Memories apparently didn’t fade fast in the Southern Kingdom. Samaria had such a bad reputation as a place filled with idol worshippers, and the addition of the Cuthaeans didn’t help matters as their foreign ideas were also disagreeable to the people of the Southern Kingdom. To put it simply the people of Samaria were heretics. In the minds of the people of Judah the Samaritans were inferior racially and inferior religiously.
The Samarians on the other hand thought their “sophisticated” views were more intelligent and liked their ideas of polytheism. Even those Samaritans who believed in the God of Abraham didn’t see the need to travel to Jerusalem in order to worship.

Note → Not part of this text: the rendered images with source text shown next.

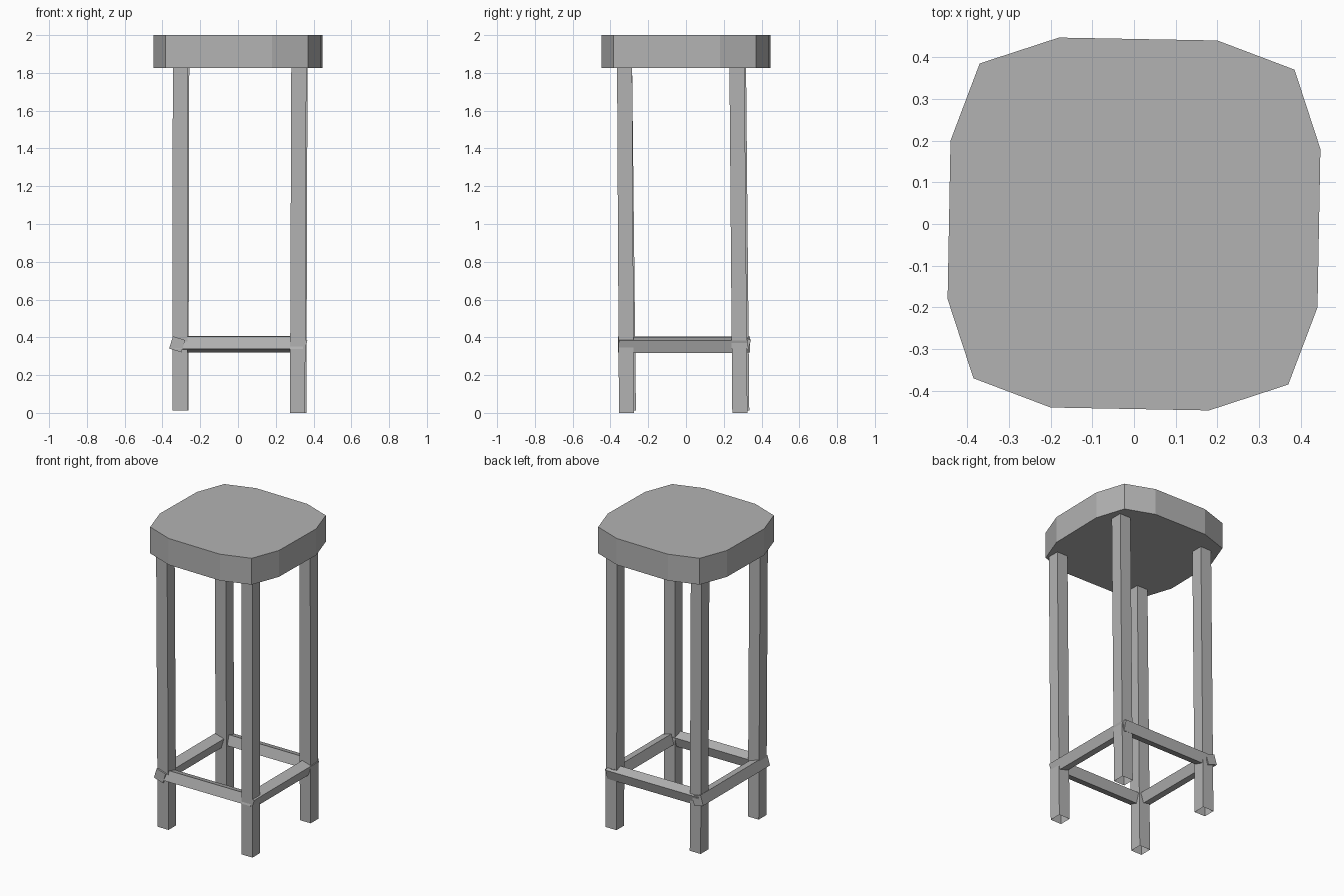
import bpy, bmesh, math
from mathutils import Matrix, Vector

cube = bpy.data.objects.get("Cube")
if cube:
    bpy.data.objects.remove(cube, do_unlink=True)

grey = bpy.data.materials.new("plain grey")
grey.use_nodes = True
colour = (0.45, 0.45, 0.45, 1)
grey.diffuse_color = colour
grey.node_tree.nodes["Principled BSDF"].inputs["Base Color"].default_value = colour


def finish(name, bm):
    bmesh.ops.recalc_face_normals(bm, faces=bm.faces)
    mesh = bpy.data.meshes.new(name)
    bm.to_mesh(mesh)
    bm.free()
    mesh.materials.append(grey)
    obj = bpy.data.objects.new(name, mesh)
    bpy.context.collection.objects.link(obj)
    return obj


def loft(name, lower, upper, cap_bottom=True):
    """Join two matching outlines; the bottom may be left open."""
    bm = bmesh.new()
    a = [bm.verts.new(p) for p in lower]
    b = [bm.verts.new(p) for p in upper]
    n = len(a)
    for i in range(n):
        j = (i + 1) % n
        bm.faces.new((a[i], a[j], b[j], b[i]))
    bm.faces.new(b)
    if cap_bottom:
        bm.faces.new(a[::-1])
    return finish(name, bm)


# Seat: one corner outline repeated by quarter turns
corner = [(0.2, 0.44), (0.385, 0.37), (0.447, 0.18)]
outline = []
for quarter in range(4):
    turn = Matrix.Rotation(-quarter * math.pi / 2, 3, 'Z')
    outline += [turn @ Vector((x, y, 0)) for x, y in corner]
loft("seat", [p + Vector((0, 0, 1.825)) for p in outline],
     [p + Vector((0, 0, 2)) for p in outline])


# Legs: square, slightly leaning, hollow at the foot
def leg(name, foot, top):
    h = 0.04
    square = [Vector((x, y, 0)) for x, y in ((-h, -h), (h, -h), (h, h), (-h, h))]
    loft(name, [Vector(foot) + p for p in square],
         [Vector(top) + p for p in square], cap_bottom=False)


leg("front_right_leg", (-0.308, -0.305, 0.013), (-0.305, -0.325, 1.826))
leg("front_left_leg", (0.315, -0.315, 0), (0.322, -0.325, 1.826))
leg("back_right_leg", (-0.302, 0.295, 0.013), (-0.298, 0.278, 1.826))
leg("back_left_leg", (0.322, 0.285, 0), (0.328, 0.27, 1.826))


# Footrest rungs: square bars twisted about their own length
def rung(name, centre, length, axis):
    s = 0.068
    along_x = axis == 'X'
    size = (length, s, s) if along_x else (s, length, s)
    twist = math.radians(-17 if along_x else 17)
    bm = bmesh.new()
    bmesh.ops.create_cube(bm, size=1, matrix=Matrix.Translation(centre)
                          @ Matrix.Rotation(twist, 4, axis)
                          @ Matrix.Diagonal((*size, 1)))
    finish(name, bm)


rung("front_rung", (0.005, -0.318, 0.362), 0.68, 'X')
rung("back_rung", (0.01, 0.302, 0.365), 0.68, 'X')
rung("right_rung", (-0.322, -0.01, 0.363), 0.7, 'Y')
rung("left_rung", (0.325, -0.015, 0.36), 0.68, 'Y')
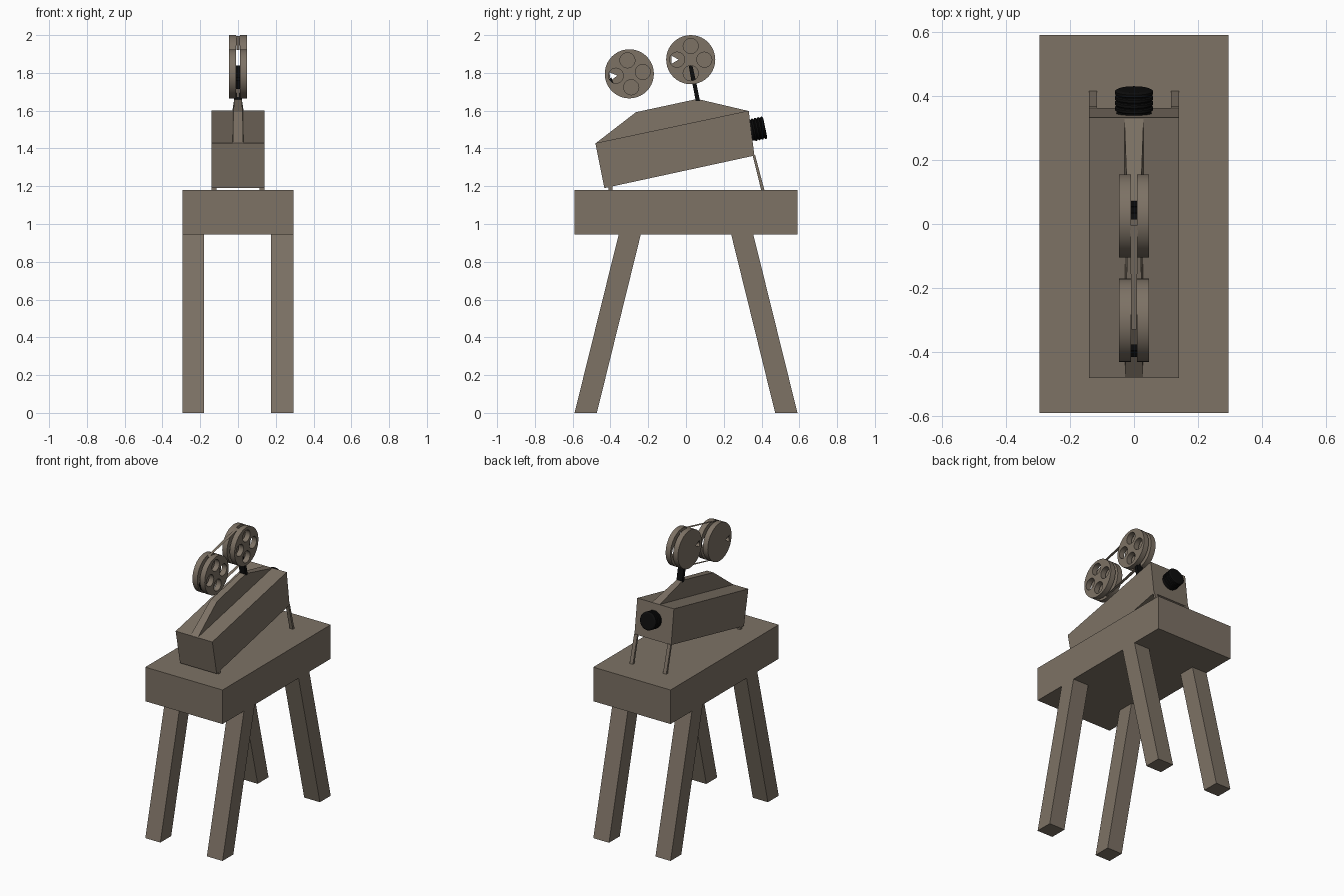
import bpy, bmesh, math
from mathutils import Vector, Matrix

if "Cube" in bpy.data.objects:
    bpy.data.objects.remove(bpy.data.objects["Cube"])


def material(name, col):
    m = bpy.data.materials.new(name)
    m.diffuse_color = (*col, 1)
    m.use_nodes = True
    m.node_tree.nodes["Principled BSDF"].inputs["Base Color"].default_value = m.diffuse_color
    return m


BROWN = material("grey brown", (0.205, 0.168, 0.130))
BLACK = material("black", (0.004, 0.004, 0.004))


def finish(name, bm, mat):
    bmesh.ops.recalc_face_normals(bm, faces=bm.faces)
    me = bpy.data.meshes.new(name)
    bm.to_mesh(me)
    bm.free()
    me.materials.append(mat)
    ob = bpy.data.objects.new(name, me)
    bpy.context.collection.objects.link(ob)
    return ob


def prism(name, profile, x0, x1, mat=BROWN):
    """Extrude a (y, z) outline from x0 to x1."""
    bm = bmesh.new()
    a = [bm.verts.new((x0, y, z)) for y, z in profile]
    b = [bm.verts.new((x1, y, z)) for y, z in profile]
    bm.faces.new(a)
    bm.faces.new(b[::-1])
    n = len(a)
    for i in range(n):
        j = (i + 1) % n
        bm.faces.new((a[i], b[i], b[j], a[j]))
    return finish(name, bm, mat)


def lathe(name, profile, start, axis, segs, mat):
    """Revolve (distance, radius) points about an axis."""
    bm = bmesh.new()
    rot = Vector(axis).to_track_quat('Z', 'Y').to_matrix().to_4x4()
    m = Matrix.Translation(start) @ rot
    rings = [[bm.verts.new(m @ Vector((r * math.cos(k * math.tau / segs),
                                       r * math.sin(k * math.tau / segs), t)))
              for k in range(segs)] for t, r in profile]
    for p, q in zip(rings, rings[1:]):
        for k in range(segs):
            j = (k + 1) % segs
            bm.faces.new((p[k], p[j], q[j], q[k]))
    bm.faces.new(rings[0])
    bm.faces.new(rings[-1])
    return finish(name, bm, mat)


def circle(cx, cy, r, n, a0=0.0):
    return [(cx + r * math.cos(a0 + k * math.tau / n),
             cy + r * math.sin(a0 + k * math.tau / n)) for k in range(n)]


def plate(name, loops, location, half):
    """Filled outline with holes, lying in the yz plane."""
    cu = bpy.data.curves.new(name, 'CURVE')
    cu.dimensions = '2D'
    cu.fill_mode = 'BOTH'
    cu.extrude = half
    for pts in loops:
        s = cu.splines.new('POLY')
        s.points.add(len(pts) - 1)
        for p, (u, v) in zip(s.points, pts):
            p.co = (u, v, 0, 1)
        s.use_cyclic_u = True
    cu.materials.append(BROWN)
    ob = bpy.data.objects.new(name, cu)
    bpy.context.collection.objects.link(ob)
    ob.location = location
    ob.rotation_euler = (math.pi / 2, 0, math.pi / 2)
    bpy.ops.object.select_all(action='DESELECT')
    bpy.context.view_layer.objects.active = ob
    ob.select_set(True)
    bpy.ops.object.convert(target='MESH')
    return bpy.context.view_layer.objects.active


# Table
prism("table_top", [(-.59, .945), (.59, .945), (.59, 1.18), (-.59, 1.18)], -.295, .295)
for end, sy in (("front", 1), ("back", -1)):
    for side, x0, x1 in (("left", -.295, -.18), ("right", .175, .295)):
        leg = [(-.59, 0), (-.472, 0), (-.238, .95), (-.355, .95)]
        prism(f"{end}_{side}_table_leg", [(y * sy, z) for y, z in leg], x0, x1)

# Projector case, tilted upward to the back
prism("projector_case", [(-.48, 1.428), (-.432, 1.19), (.362, 1.362), (.332, 1.6)], -.14, .14)

# Raised ridge along the case, slightly narrower on its crown
bm = bmesh.new()
ridge = [(-.48, 1.426, .028), (-.265, 1.592, .024), (.06, 1.662, .02), (.332, 1.598, .03)]
lf = [bm.verts.new((-w, y, z)) for y, z, w in ridge]
rt = [bm.verts.new((w, y, z)) for y, z, w in ridge]
bm.faces.new(lf)
bm.faces.new(rt)
for i in range(4):
    j = (i + 1) % 4
    bm.faces.new((lf[i], rt[i], rt[j], lf[j]))
finish("case_ridge", bm, BROWN)

# Projector supports
for side, x0, x1 in (("left", -.14, -.115), ("right", .115, .14)):
    prism(f"{side}_back_prop", [(.352, 1.365), (.366, 1.365), (.415, 1.18), (.398, 1.18)], x0, x1)
    prism(f"{side}_front_foot", [(-.41, 1.18), (-.39, 1.18), (-.39, 1.21), (-.41, 1.21)], x0, x1)

# Ribbed lens
ribs = [(0, .055)]
for i in range(4):
    t = .016 + i * .017
    ribs += [(t, .055), (t + .003, .06), (t + .011, .06), (t + .014, .055)]
ribs += [(.083, .05)]
lathe("lens", ribs, (0, .338, 1.494), (0, math.cos(.21), math.sin(.21)), 32, BLACK)

# Film reels: a pierced right flange and a nearly solid left flange
reels = (("back", .025, 1.87, 0.0), ("front", -.30, 1.795, .14))
for name, y, z, turn in reels:
    rim = circle(0, 0, .13, 40)
    holes = [circle(.072 * math.cos(turn + k * math.pi / 2),
                    .072 * math.sin(turn + k * math.pi / 2), .04, 20) for k in range(4)]
    slot = circle(-.09 * math.cos(turn), -.09 * math.sin(turn), .026, 3, turn)
    plate(f"{name}_reel_right_flange", [rim] + holes, (.0285, y, z), .0185)
    plate(f"{name}_reel_left_flange", [rim, slot], (-.0285, y, z), .0185)

# Thin film strips tangent to both reels
d = Vector((reels[1][1] - reels[0][1], reels[1][2] - reels[0][2])).normalized()
n = Vector((d.y, -d.x))
for name, s in (("upper", 1), ("lower", -1)):
    bm = bmesh.new()
    vs = []
    for (_, y, z, _t), w in zip(reels, (.012, .008)):
        p = Vector((y, z)) + n * s * .129
        vs.append((bm.verts.new((-w, *p)), bm.verts.new((w, *p))))
    bm.faces.new((vs[0][0], vs[0][1], vs[1][1], vs[1][0]))
    finish(f"{name}_film_strip", bm, BROWN)

# Black reel post and the arm end inside the front reel
prism("reel_post", [(.052, 1.65), (.074, 1.65), (.054, 1.752), (.032, 1.752)], -.022, .022, BLACK)
prism("reel_post_tip", [(.032, 1.74), (.056, 1.74), (.034, 1.84), (.014, 1.84)], -.0105, .0105, BLACK)
prism("front_reel_arm", [(-.415, 1.76), (-.395, 1.715), (-.375, 1.72), (-.395, 1.775)],
      -.0105, .0105, BLACK)
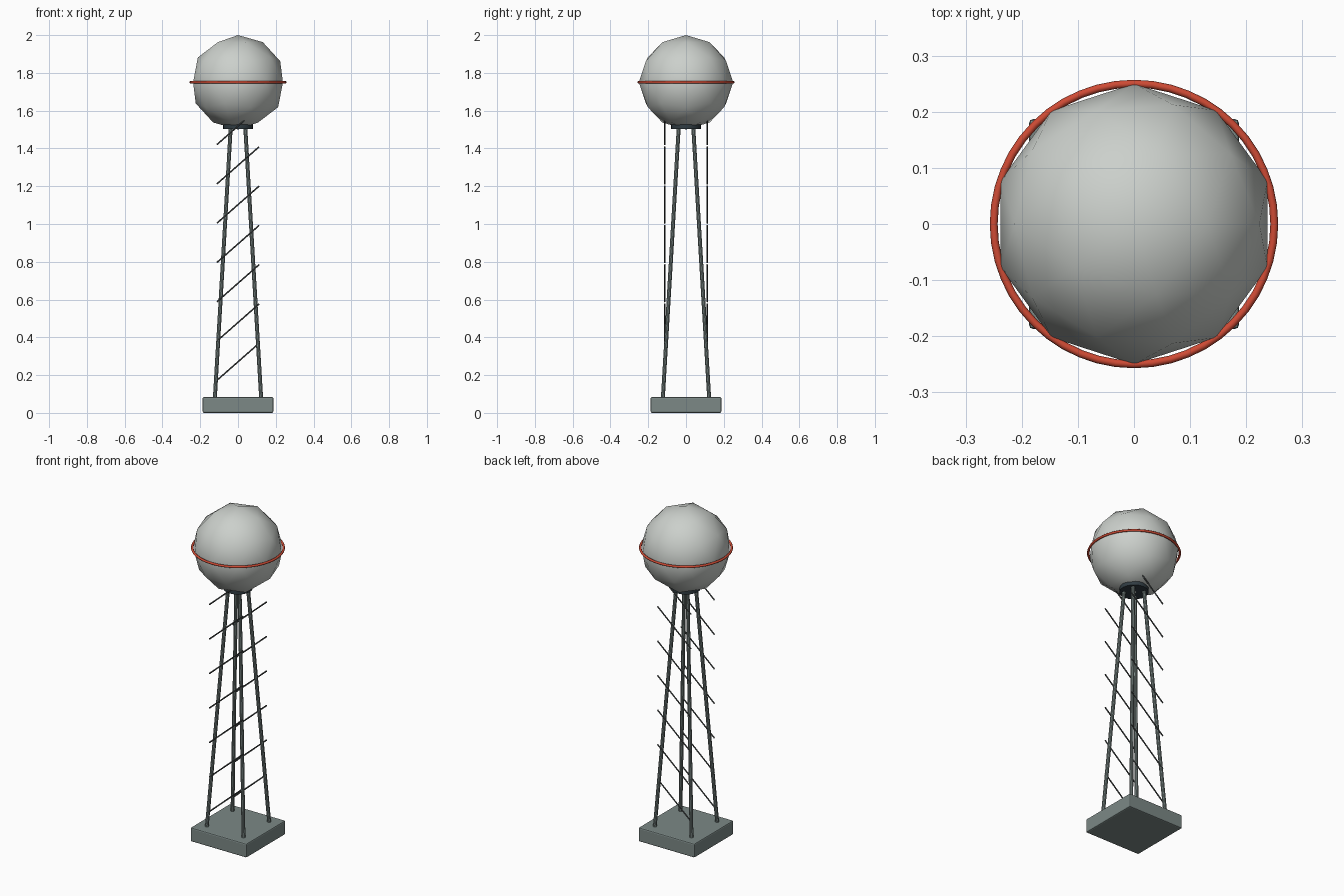
import bpy
from mathutils import Vector

cube = bpy.data.objects.get("Cube")
if cube:
    bpy.data.objects.remove(cube, do_unlink=True)


def material(name, color):
    mat = bpy.data.materials.new(name)
    mat.use_nodes = True
    rgba = (*color, 1)
    mat.diffuse_color = rgba
    mat.node_tree.nodes["Principled BSDF"].inputs["Base Color"].default_value = rgba
    return mat


tank_grey = material("pale grey", (0.60, 0.63, 0.60))
red = material("red", (0.62, 0.07, 0.035))
steel = material("steel grey", (0.20, 0.25, 0.24))
dark_steel = material("dark steel", (0.08, 0.09, 0.09))
collar_dark = material("blue black", (0.03, 0.045, 0.055))


def finish(name, mat, smooth=True):
    obj = bpy.context.object
    obj.name = name
    obj.data.materials.append(mat)
    if smooth:
        bpy.ops.object.shade_smooth_by_angle()
    return obj


def rod(name, start, end, radius, sides, mat):
    start, end = Vector(start), Vector(end)
    axis = end - start
    bpy.ops.mesh.primitive_cylinder_add(
        vertices=sides, radius=radius, depth=axis.length,
        location=(start + end) / 2, rotation=axis.to_track_quat("Z", "Y").to_euler())
    return finish(name, mat)


# Footing slab
bpy.ops.mesh.primitive_cube_add(size=1, location=(0, 0, 0.042))
slab = bpy.context.object
slab.scale = (0.374, 0.374, 0.084)
bpy.ops.object.transform_apply(location=False, rotation=False, scale=True)
finish("footing_slab", steel, smooth=False)
bevel = slab.modifiers.new("soft edges", "BEVEL")
bevel.width = 0.007
bevel.segments = 2

# Four legs leaning inward
for sx, side in ((-1, "right"), (1, "left")):
    for sy, end in ((-1, "front"), (1, "back")):
        rod(f"{end}_{side}_leg", (sx * 0.123, sy * 0.123, 0.07),
            (sx * 0.038, sy * 0.038, 1.52), 0.0105, 10, steel)

# Diagonal braces on the front and back
for y, end in ((-0.112, "front"), (0.112, "back")):
    for i in range(7):
        z = 0.172 + 0.208 * i
        rod(f"{end}_brace_{i + 1}", (-0.112, y, z), (0.112, y, z + 0.197),
            0.004, 6, dark_steel)

# Collar under the tank
bpy.ops.mesh.primitive_cylinder_add(vertices=20, radius=0.08, depth=0.028,
                                    location=(0, 0, 1.518))
finish("tank_collar", collar_dark)

# Faceted spherical tank, smoothly shaded
bpy.ops.mesh.primitive_ico_sphere_add(subdivisions=2, radius=0.25, location=(0, 0, 1.75))
tank = finish("tank", tank_grey, smooth=False)
tank.data.shade_smooth()

# Red band round the middle of the tank
bpy.ops.mesh.primitive_torus_add(major_segments=48, minor_segments=8, major_radius=0.25,
                                 minor_radius=0.007, location=(0, 0, 1.75))
finish("tank_band", red, smooth=False).data.shade_smooth()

Once the Assyrian Empire fell the entire region of Samaria fell into the hands of the Babylonian Empire ruled by King Nebuchadnezzar along with the entire Kingdom of Judah as well. Records indicate Samaria as a whole was loyal to the Persian government.
Later the area would be taken over by Alexander the Great, the Seleucids, and the Romans. You can read more about it here. During the Roman occupation the Northern and Southern Kingdoms were finally reuinted once more.
The image with this post is the human head of a relief of a winged bull, from the palace of the Assyrian king, Sargon II. It was under his leadership that Assyria conquered the Northern Kingdom.
Related Posts: 13 Things About King Omri and His Fortressed City of Samaria
Keeping the North and South Straight